Green tea has developed quite a glowing reputation over the past several decades. By now, most people know that drinking this popular beverage can help protect against some of the most common and sinister diseases, including cancer, heart disease and diabetes. Research even shows that green tea, thanks to its epigallocatechin gallate (EGCG) content, can raise metabolism and aid in weight loss.
But that’s not all. A recently published study out of Japan reveals that green tea not only reduces the risk of dying from three top killers—heart disease, cerebrovascular disease (which can lead to stroke) and respiratory disease—but it also decreases all-cause mortality (dying from any cause).
In this study, researchers examined the association between green tea consumption and mortality due to all causes, as well as numerous conditions including cancer, heart disease, cerebrovascular disease, respiratory disease, injuries and other causes of death. They followed 90,914 people (aged 40-69). After nearly 19 years of follow-up, 12,874 fatalities were reported.
According to the analyses, the more green tea people drank, the lower their risk of dying from certain diseases. Specifically, in men and women, mortality rates from heart disease diminished with green tea consumption. In addition, the risk of dying as a result of cerebrovascular disease and respiratory disease decreased in men.
Similar conclusions were made in another study published in July 2015. In this meta-analysis of 18 trials, researchers noted that drinking green tea “was significantly inversely associated with cardiovascular disease and all-cause mortality.”
Three Ways to Get Your Green
Green tea—as well as white, black and oolong varieties—are all derived from Camellia sinensis, a plant native to China and India. The main difference between all these teas is how the leaves are processed. Generally speaking, the less processing the leaves go through, the higher the antioxidant value. Green and white undergo the least amount of processing, making them the richest sources of these protective compounds.

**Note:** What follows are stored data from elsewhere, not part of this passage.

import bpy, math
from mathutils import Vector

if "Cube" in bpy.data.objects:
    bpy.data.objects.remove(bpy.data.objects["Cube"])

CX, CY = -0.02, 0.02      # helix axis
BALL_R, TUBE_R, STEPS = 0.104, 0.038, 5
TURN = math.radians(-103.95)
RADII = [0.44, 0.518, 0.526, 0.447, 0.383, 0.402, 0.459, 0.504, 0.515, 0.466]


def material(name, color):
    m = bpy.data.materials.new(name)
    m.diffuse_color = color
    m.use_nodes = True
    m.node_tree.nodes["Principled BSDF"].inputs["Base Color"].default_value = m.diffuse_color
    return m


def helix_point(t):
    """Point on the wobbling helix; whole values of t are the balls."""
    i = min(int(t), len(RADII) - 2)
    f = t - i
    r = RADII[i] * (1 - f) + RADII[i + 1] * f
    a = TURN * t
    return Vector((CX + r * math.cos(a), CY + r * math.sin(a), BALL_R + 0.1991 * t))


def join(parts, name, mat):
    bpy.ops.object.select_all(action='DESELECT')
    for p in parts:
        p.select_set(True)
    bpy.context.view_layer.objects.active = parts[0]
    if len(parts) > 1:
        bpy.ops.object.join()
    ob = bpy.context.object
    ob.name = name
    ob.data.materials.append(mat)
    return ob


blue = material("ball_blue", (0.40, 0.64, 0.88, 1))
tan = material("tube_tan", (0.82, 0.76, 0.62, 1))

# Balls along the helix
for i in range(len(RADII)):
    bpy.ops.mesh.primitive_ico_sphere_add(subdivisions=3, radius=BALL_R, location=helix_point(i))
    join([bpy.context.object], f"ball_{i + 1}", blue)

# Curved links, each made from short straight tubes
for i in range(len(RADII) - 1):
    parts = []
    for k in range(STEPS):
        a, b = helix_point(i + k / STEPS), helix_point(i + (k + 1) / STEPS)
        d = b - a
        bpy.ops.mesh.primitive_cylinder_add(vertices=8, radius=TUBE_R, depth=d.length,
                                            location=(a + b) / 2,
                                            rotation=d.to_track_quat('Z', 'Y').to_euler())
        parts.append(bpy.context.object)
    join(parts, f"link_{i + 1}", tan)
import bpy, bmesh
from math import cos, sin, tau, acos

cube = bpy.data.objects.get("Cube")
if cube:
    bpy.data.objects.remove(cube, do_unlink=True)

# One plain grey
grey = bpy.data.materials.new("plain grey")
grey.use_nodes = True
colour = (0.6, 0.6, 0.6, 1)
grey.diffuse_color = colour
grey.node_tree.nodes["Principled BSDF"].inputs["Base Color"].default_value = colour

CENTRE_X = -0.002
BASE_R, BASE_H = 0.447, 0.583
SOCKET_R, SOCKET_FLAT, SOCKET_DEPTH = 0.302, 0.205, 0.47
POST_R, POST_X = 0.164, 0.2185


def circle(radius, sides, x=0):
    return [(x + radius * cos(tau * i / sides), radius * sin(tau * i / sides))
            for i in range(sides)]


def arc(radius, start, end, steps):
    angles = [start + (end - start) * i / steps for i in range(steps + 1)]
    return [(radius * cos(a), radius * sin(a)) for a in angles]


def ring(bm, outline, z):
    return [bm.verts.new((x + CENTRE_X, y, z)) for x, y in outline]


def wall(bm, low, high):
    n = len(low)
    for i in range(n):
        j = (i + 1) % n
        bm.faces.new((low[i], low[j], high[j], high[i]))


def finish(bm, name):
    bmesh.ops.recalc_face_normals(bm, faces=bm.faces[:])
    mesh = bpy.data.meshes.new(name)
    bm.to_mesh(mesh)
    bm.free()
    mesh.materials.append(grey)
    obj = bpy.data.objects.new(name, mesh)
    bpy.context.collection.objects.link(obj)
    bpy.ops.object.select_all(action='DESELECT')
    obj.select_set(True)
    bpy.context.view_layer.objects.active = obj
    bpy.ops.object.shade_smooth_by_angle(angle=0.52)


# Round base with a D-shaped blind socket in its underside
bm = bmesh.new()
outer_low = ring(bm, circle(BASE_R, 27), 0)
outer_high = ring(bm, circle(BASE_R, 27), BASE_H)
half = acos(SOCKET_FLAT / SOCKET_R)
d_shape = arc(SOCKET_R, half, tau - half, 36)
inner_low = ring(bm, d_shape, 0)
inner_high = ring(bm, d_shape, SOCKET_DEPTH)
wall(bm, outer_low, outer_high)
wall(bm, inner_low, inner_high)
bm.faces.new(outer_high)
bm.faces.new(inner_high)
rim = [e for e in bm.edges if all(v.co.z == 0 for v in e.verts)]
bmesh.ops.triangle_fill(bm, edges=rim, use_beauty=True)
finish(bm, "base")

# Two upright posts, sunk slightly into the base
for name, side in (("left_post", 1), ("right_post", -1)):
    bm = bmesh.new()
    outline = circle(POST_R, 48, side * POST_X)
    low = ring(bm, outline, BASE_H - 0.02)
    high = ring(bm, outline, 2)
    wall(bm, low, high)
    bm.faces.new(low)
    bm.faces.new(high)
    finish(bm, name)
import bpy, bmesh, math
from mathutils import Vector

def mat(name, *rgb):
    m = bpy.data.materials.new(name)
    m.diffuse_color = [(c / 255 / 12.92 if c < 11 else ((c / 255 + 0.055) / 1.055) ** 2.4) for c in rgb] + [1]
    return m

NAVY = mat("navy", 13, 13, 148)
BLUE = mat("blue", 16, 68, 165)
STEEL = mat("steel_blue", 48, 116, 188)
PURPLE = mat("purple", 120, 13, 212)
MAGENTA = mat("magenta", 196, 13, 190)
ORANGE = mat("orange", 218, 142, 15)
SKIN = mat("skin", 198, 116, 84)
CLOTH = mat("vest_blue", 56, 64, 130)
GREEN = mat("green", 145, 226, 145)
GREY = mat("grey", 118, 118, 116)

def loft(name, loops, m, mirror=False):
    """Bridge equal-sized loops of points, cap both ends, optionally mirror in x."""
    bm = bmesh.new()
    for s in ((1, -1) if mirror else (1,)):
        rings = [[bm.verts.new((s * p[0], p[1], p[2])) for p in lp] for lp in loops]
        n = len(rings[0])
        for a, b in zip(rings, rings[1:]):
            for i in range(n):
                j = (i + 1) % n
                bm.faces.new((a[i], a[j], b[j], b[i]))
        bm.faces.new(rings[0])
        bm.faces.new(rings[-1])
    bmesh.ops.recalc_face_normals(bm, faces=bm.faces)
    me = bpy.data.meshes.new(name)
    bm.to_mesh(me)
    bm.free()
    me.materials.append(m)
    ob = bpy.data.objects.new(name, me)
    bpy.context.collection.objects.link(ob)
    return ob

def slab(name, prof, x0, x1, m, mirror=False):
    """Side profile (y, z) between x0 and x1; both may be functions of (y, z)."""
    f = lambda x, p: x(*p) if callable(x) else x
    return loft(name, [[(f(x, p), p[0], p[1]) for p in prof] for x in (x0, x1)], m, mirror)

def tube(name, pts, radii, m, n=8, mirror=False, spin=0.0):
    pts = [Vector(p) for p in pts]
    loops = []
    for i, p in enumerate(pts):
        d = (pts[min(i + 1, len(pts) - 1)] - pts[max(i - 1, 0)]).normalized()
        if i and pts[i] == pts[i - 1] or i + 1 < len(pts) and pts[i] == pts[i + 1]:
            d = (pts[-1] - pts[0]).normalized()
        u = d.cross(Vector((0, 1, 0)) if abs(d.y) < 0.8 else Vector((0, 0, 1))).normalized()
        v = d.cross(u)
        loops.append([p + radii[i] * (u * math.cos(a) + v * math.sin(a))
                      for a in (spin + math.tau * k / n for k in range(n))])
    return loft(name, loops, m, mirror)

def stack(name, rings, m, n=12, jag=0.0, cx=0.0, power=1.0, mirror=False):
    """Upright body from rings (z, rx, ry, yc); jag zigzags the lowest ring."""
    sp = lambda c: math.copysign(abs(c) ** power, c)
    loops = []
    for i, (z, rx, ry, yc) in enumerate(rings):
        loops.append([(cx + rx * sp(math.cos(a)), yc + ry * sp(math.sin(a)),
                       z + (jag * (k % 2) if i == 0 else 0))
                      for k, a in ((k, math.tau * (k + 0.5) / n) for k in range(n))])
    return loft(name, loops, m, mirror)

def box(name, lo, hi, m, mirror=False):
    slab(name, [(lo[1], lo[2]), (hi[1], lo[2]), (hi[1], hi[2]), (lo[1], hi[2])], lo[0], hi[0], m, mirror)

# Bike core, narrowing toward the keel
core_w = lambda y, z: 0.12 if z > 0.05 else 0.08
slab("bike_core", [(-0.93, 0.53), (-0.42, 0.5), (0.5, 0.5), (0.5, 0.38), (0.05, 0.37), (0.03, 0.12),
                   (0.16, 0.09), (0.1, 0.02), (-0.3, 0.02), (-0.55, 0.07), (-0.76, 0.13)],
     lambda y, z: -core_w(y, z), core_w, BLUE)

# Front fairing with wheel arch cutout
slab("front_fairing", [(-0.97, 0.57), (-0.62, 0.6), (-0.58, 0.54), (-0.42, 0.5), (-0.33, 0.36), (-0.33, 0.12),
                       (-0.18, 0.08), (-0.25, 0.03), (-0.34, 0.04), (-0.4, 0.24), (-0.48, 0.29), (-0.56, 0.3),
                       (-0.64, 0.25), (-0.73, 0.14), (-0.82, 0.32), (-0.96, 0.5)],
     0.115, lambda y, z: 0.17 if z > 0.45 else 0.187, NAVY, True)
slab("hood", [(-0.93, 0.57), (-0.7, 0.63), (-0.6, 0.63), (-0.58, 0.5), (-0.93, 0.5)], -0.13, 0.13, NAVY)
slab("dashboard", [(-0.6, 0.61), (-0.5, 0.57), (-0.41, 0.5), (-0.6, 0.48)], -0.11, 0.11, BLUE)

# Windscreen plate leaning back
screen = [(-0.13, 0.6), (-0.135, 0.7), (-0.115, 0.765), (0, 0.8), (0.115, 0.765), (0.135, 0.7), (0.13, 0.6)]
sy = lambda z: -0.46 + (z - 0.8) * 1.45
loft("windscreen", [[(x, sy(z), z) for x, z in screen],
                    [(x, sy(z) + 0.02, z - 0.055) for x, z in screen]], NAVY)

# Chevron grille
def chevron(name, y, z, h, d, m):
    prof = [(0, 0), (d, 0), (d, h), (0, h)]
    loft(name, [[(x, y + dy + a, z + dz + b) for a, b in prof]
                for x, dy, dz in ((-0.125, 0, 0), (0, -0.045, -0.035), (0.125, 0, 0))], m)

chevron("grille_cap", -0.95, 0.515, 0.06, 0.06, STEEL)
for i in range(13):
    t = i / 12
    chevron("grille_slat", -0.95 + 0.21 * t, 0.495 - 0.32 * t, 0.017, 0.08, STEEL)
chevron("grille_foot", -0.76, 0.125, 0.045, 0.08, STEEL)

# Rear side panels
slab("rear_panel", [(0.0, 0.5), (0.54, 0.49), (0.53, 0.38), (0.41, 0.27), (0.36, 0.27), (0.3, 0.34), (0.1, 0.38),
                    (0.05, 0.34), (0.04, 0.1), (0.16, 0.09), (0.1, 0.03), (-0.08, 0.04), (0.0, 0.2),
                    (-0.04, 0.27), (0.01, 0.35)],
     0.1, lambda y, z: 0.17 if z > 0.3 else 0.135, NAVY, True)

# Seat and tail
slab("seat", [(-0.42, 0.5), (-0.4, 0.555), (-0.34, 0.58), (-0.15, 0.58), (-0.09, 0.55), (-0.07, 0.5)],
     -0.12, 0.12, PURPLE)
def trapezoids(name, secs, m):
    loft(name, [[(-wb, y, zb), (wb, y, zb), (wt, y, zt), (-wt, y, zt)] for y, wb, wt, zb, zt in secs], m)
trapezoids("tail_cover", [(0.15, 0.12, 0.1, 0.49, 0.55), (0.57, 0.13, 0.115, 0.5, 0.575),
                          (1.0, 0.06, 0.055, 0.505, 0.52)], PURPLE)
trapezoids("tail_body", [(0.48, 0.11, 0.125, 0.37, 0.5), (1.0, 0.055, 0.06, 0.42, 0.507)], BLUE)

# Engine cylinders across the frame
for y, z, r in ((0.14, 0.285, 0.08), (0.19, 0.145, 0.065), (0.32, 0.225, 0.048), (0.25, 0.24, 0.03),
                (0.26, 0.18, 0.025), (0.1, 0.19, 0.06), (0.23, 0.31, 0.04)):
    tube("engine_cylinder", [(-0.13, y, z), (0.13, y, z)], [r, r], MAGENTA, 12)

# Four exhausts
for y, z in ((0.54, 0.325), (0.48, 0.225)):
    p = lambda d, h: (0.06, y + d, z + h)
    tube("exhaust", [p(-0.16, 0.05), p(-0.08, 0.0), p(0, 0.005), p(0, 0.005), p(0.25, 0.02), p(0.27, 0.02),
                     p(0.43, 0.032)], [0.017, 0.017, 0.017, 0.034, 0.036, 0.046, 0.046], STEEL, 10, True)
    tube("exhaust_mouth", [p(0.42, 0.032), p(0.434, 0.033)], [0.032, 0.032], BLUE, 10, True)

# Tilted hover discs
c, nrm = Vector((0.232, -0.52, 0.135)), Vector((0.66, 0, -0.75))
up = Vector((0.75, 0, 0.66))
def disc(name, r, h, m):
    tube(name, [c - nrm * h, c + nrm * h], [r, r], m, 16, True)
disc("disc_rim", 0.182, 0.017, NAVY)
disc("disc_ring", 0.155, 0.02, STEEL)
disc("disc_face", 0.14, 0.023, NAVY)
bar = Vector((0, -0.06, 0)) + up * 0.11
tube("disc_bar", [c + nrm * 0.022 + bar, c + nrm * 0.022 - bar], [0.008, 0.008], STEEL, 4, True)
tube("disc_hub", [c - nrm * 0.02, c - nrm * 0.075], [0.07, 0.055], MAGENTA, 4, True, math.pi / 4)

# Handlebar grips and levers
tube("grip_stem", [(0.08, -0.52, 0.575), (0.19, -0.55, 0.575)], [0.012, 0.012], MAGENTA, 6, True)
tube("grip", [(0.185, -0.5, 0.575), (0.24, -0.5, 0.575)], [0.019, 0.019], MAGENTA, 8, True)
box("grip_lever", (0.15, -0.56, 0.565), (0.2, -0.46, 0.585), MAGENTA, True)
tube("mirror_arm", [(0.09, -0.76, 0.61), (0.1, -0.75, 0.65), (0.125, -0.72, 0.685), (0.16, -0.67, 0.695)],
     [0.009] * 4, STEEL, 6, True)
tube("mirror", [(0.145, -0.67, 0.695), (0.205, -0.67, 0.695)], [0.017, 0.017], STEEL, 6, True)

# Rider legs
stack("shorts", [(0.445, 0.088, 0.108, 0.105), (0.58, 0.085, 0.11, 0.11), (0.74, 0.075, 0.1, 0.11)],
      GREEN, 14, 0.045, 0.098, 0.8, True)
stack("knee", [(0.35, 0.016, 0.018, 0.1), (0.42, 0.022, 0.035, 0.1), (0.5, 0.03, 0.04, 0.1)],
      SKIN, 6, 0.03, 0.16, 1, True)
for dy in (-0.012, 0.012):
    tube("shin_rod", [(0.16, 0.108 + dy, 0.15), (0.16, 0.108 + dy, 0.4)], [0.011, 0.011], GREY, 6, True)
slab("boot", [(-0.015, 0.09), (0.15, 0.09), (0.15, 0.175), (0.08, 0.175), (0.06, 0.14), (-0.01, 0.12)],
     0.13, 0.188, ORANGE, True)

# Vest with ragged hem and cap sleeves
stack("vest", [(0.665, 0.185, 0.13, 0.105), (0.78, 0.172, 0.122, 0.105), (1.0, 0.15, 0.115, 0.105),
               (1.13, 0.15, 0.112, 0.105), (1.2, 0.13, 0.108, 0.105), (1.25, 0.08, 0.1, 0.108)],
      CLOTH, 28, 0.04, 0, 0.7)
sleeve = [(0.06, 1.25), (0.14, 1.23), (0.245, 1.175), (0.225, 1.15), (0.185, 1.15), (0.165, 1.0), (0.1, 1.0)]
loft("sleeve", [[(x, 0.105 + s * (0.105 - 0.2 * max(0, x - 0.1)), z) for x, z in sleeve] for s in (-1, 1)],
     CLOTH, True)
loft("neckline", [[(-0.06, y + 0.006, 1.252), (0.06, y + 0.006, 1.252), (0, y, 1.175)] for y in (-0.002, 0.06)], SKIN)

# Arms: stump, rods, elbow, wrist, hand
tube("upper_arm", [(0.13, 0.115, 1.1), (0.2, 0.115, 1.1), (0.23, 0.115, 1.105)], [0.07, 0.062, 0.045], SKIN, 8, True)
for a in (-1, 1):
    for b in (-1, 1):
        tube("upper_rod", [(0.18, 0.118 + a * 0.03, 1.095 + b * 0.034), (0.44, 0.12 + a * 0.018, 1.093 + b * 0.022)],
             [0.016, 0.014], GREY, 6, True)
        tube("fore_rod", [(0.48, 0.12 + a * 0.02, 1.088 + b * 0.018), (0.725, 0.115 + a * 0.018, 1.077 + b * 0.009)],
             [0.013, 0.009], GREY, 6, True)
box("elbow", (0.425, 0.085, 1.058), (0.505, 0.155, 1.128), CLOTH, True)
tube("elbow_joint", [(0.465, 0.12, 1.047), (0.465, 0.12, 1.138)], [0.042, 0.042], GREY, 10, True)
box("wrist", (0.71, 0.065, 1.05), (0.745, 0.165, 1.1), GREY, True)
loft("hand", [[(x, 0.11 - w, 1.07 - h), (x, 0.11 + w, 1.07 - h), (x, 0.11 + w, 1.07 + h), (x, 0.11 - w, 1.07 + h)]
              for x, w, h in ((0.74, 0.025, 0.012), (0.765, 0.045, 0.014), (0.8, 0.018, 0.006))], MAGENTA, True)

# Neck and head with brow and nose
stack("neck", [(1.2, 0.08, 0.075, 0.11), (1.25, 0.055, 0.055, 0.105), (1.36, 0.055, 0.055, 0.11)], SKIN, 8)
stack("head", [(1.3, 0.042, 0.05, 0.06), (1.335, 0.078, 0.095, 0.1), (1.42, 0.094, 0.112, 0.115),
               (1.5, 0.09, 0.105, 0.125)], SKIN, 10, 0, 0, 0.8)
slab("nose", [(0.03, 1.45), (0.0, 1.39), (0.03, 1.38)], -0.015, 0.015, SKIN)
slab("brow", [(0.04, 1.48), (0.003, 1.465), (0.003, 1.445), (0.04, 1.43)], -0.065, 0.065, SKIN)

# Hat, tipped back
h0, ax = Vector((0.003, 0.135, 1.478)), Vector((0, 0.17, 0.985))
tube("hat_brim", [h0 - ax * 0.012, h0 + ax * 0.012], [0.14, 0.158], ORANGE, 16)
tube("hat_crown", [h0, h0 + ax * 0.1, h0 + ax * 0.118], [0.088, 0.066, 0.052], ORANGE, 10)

Higher quality brands will give specific instructions for how to brew your tea for optimal taste and antioxidant value. Whenever possible, choose organic tea to minimize the potential for contaminants. To achieve the health benefits noted in these and other clinical trials, try to drink at least three cups a day.
Finally, if green tea doesn’t appeal to you (after all, not everyone loves the taste of it), you can still get the health benefits by taking green tea extract supplements. For therapeutic value, take at least 350 mg per day.